Creating Better Portraits with your iPhone or Phone
Your little one is going to grow up so unbelievably fast, the old cliché “blink and they are teenagers” is so incredibly true. When you are in the moment of sleeplessness nights and temper tantrums because you gave them the blue cup and not the red cup, it seems like these stages last forever -but sadly, they don’t. Luckily, we have the amazing technology right in our pockets. The technology literally allows us to freeze time and to capture the amazing moments that unfold before us. I have a gazillion and a half 4x6s pictures of my kids… I remember filling up 12 rolls of film during my oldests first month… most of them being-well, terrible.
With the advanced cameras in phones it has made it so easy to document your little ones first year (and beyond). Hopefully this blog post will help you a little bit! Cameras are a complex creature, it takes time to learn and understand the settings, this is not what this blog post is about – this is just a simple tip to help the photos that you are already taking shine a bit brighter.
Cameras are all about one thing and one thing only.
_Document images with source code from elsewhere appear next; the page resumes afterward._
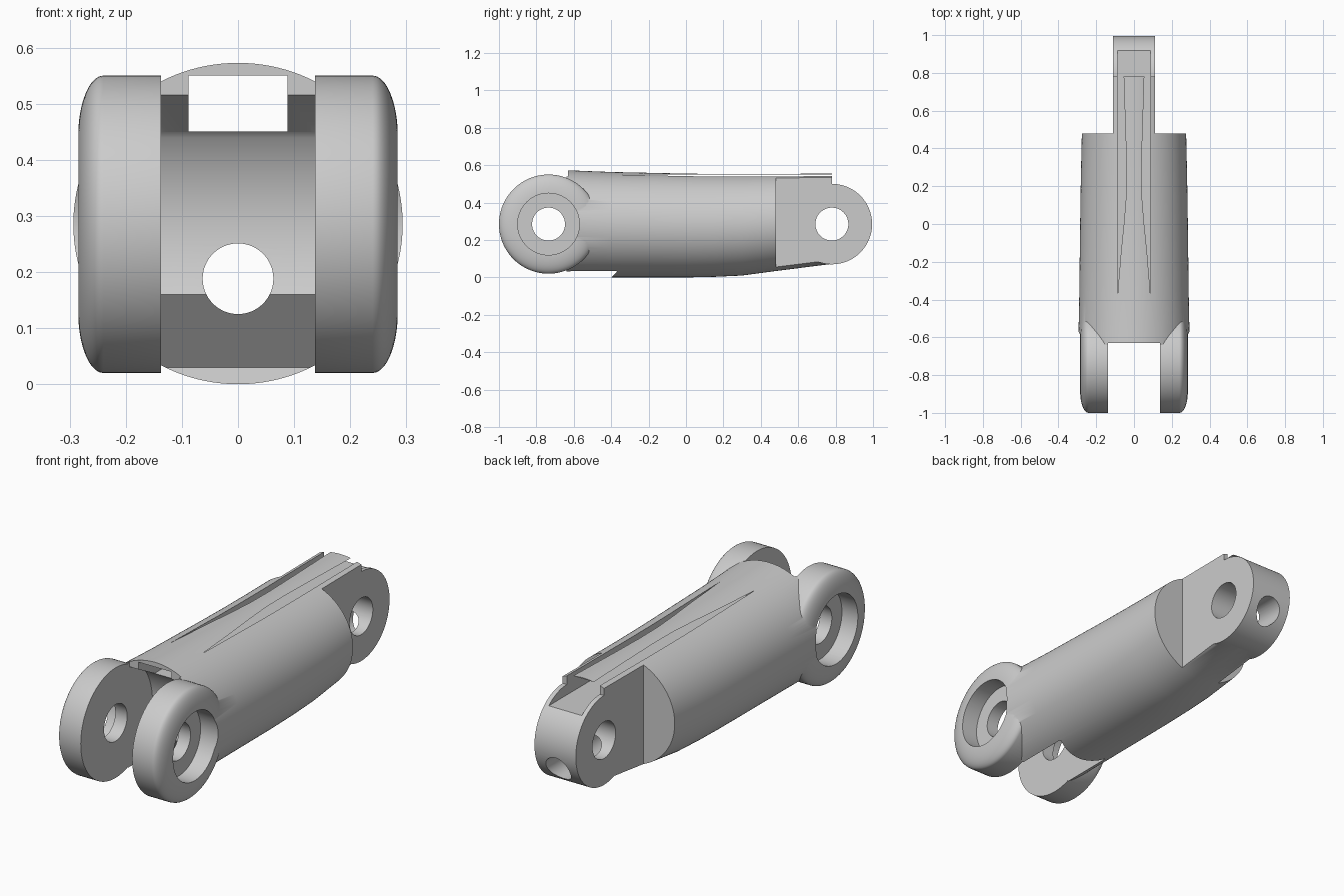
import bpy
import bmesh
from math import sin, cos, pi, radians
from mathutils import Matrix

if "Cube" in bpy.data.objects:
    bpy.data.objects.remove(bpy.data.objects["Cube"], do_unlink=True)

AXIS_Z = 0.285        # height of the pin axes
FORK_Y, TONGUE_Y = -0.735, 0.78
SLOT_X = 0.137        # half gap between the fork ears
TONGUE_X = 0.11       # half width of the tongue

grey = bpy.data.materials.new("light_grey")
grey.use_nodes = True
grey.diffuse_color = (0.6, 0.6, 0.6, 1)
grey.node_tree.nodes["Principled BSDF"].inputs["Base Color"].default_value = (0.6, 0.6, 0.6, 1)


def make(name, bm):
    bmesh.ops.recalc_face_normals(bm, faces=bm.faces)
    mesh = bpy.data.meshes.new(name)
    bm.to_mesh(mesh)
    bm.free()
    obj = bpy.data.objects.new(name, mesh)
    mesh.materials.append(grey)
    bpy.context.collection.objects.link(obj)
    return obj


def skin(name, rings):
    """Closed skin over rings of equal length, capped at both ends."""
    bm = bmesh.new()
    loops = [[bm.verts.new(p) for p in ring] for ring in rings]
    for a, b in zip(loops, loops[1:]):
        for i in range(len(a)):
            j = (i + 1) % len(a)
            bm.faces.new((a[i], a[j], b[j], b[i]))
    bm.faces.new(loops[0])
    bm.faces.new(loops[-1])
    return make(name, bm)


def turned(name, profile, y, side=1, n=96):
    """Solid turned about the x direction from (x, radius) pairs."""
    angles = [2 * pi * i / n for i in range(n)]
    return skin(name, [[(side * x, y + r * cos(a), AXIS_Z + r * sin(a)) for a in angles]
                       for x, r in profile])


def block(name, x0, x1, y0, y1, z0, z1):
    return skin(name, [[(x0, y, z0), (x1, y, z0), (x1, y, z1), (x0, y, z1)] for y in (y0, y1)])


def combine(target, other, operation):
    mod = target.modifiers.new(operation.lower(), "BOOLEAN")
    mod.operation = operation
    mod.solver = "EXACT"
    mod.object = other
    bpy.context.view_layer.objects.active = target
    bpy.ops.object.modifier_apply(modifier=mod.name)
    bpy.data.objects.remove(other, do_unlink=True)


# Tapered barrel: position along y, half width, bottom, top
stations = [(-0.64, 0.295, 0, 0.573), (-0.4, 0.29, 0, 0.5635), (0, 0.285, 0, 0.555),
            (0.15, 0.283, 0.003, 0.553), (0.3, 0.28, 0.01, 0.5528),
            (0.48, 0.276, 0.034, 0.5535), (TONGUE_Y, 0.27, 0.072, 0.555)]
N = 128
link = skin("hinged_link", [
    [(w * cos(2 * pi * i / N), y, (lo + hi) / 2 + (hi - lo) / 2 * sin(2 * pi * i / N))
     for i in range(N)] for y, w, lo, hi in stations])

# Fork ears with rounded outer rims
rim = [(0.24 + 0.045 * sin(t * pi / 20), 0.155 + 0.11 * cos(t * pi / 20)) for t in range(11)]
for side in (-1, 1):
    combine(link, turned("fork_ear", [(0.1, 0.265)] + rim, FORK_Y, side), "UNION")

# Rear knuckle, trimmed to the tongue width below
combine(link, turned("knuckle", [(-0.2, 0.215), (0.2, 0.215)], TONGUE_Y), "UNION")
for side in (-1, 1):
    x0, x1 = sorted((side * TONGUE_X, side * 0.5))
    combine(link, block("tongue_side_cut", x0, x1, 0.48, 1.2, -0.2, 0.8), "DIFFERENCE")

# Slot between the ears, with a concave rear wall
R = 0.28
arc = [radians(36 - 62.5 * i / 24) for i in range(25)]
slot = [(-1.2, 0.7), (-0.63, 0.7), (-0.63, 0.515)]
slot += [(FORK_Y + R * cos(a), AXIS_Z + R * sin(a)) for a in arc]
slot += [(-0.37, 0.03), (-0.5, -0.1), (-1.2, -0.1)]
combine(link, skin("fork_slot", [[(x, y, z) for y, z in slot] for x in (-SLOT_X, SLOT_X)]),
        "DIFFERENCE")

# Top channel running the whole length
combine(link, block("top_channel", -0.088, 0.088, -0.8, 1.1, 0.45, 0.55), "DIFFERENCE")

# Pin holes and the recesses in the outer ear faces
for y in (FORK_Y, TONGUE_Y):
    combine(link, turned("pin_hole", [(-0.5, 0.088), (0.5, 0.088)], y, n=64), "DIFFERENCE")
for side in (-1, 1):
    combine(link, turned("ear_recess", [(0.2, 0.165), (0.5, 0.165)], FORK_Y, side), "DIFFERENCE")

# Lengthwise bore
bm = bmesh.new()
bmesh.ops.create_cone(bm, cap_ends=True, segments=64, radius1=0.063, radius2=0.063, depth=3,
                      matrix=Matrix.Translation((0, 0, 0.188)) @ Matrix.Rotation(pi / 2, 4, "X"))
combine(link, make("cable_bore", bm), "DIFFERENCE")

# Smooth shading with sharp edges kept
bpy.ops.object.select_all(action="DESELECT")
link.select_set(True)
bpy.context.view_layer.objects.active = link
bpy.ops.object.shade_smooth_by_angle(angle=radians(30))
LIGHT, its why in my studio you see a ginormous box, because the light that comes out of it is delicious and soft. This is the topic of todays blog post.
“Not all light is created equal”
Remember this mantra. MORE light does not mean better light. Like ever. In fact, usually the LESS light the better. Usually the first thing a professional photographer that uses natural light will do when they enter a room to photograph in will turn all the lights off.
Have you ever taken a photo and the overhead lights were on and even though you were by a window, your subject came out with an orange tint, or had an orange spot on the head/hair? Or maybe was darker than you intended? Well its because of white balance you see your camera is trying to take all the information it sees (light) and make it 50% grey.. 50% WHAT?! Yeah, I know. It’s a complicated thing, but just know the camera is trying to think for you, so we want to eliminate what it is trying to think about. How??? Turn off those overhead lights! If you have a window that is letting in natural light that is all the light you need! Now obviously, if it is dark in your room this does not apply, I am talking about photos during the day.
So turn those overhead/table lamps off and grab a blanket and put it by the window and let your child explore a toy, book, hands or feet.. and snap away! Put the window to your back when photographing your child and let the natural light illuminate your little ones face. Using natural light will not only create a nice soft look for your portraits, but it will help make eyes pop as the window will cause a nice catchlight (the bright spot in the eyes of photographs).
In the next blog post, we will talk about how to use the light and changing your view point to create multiple images from the same scene.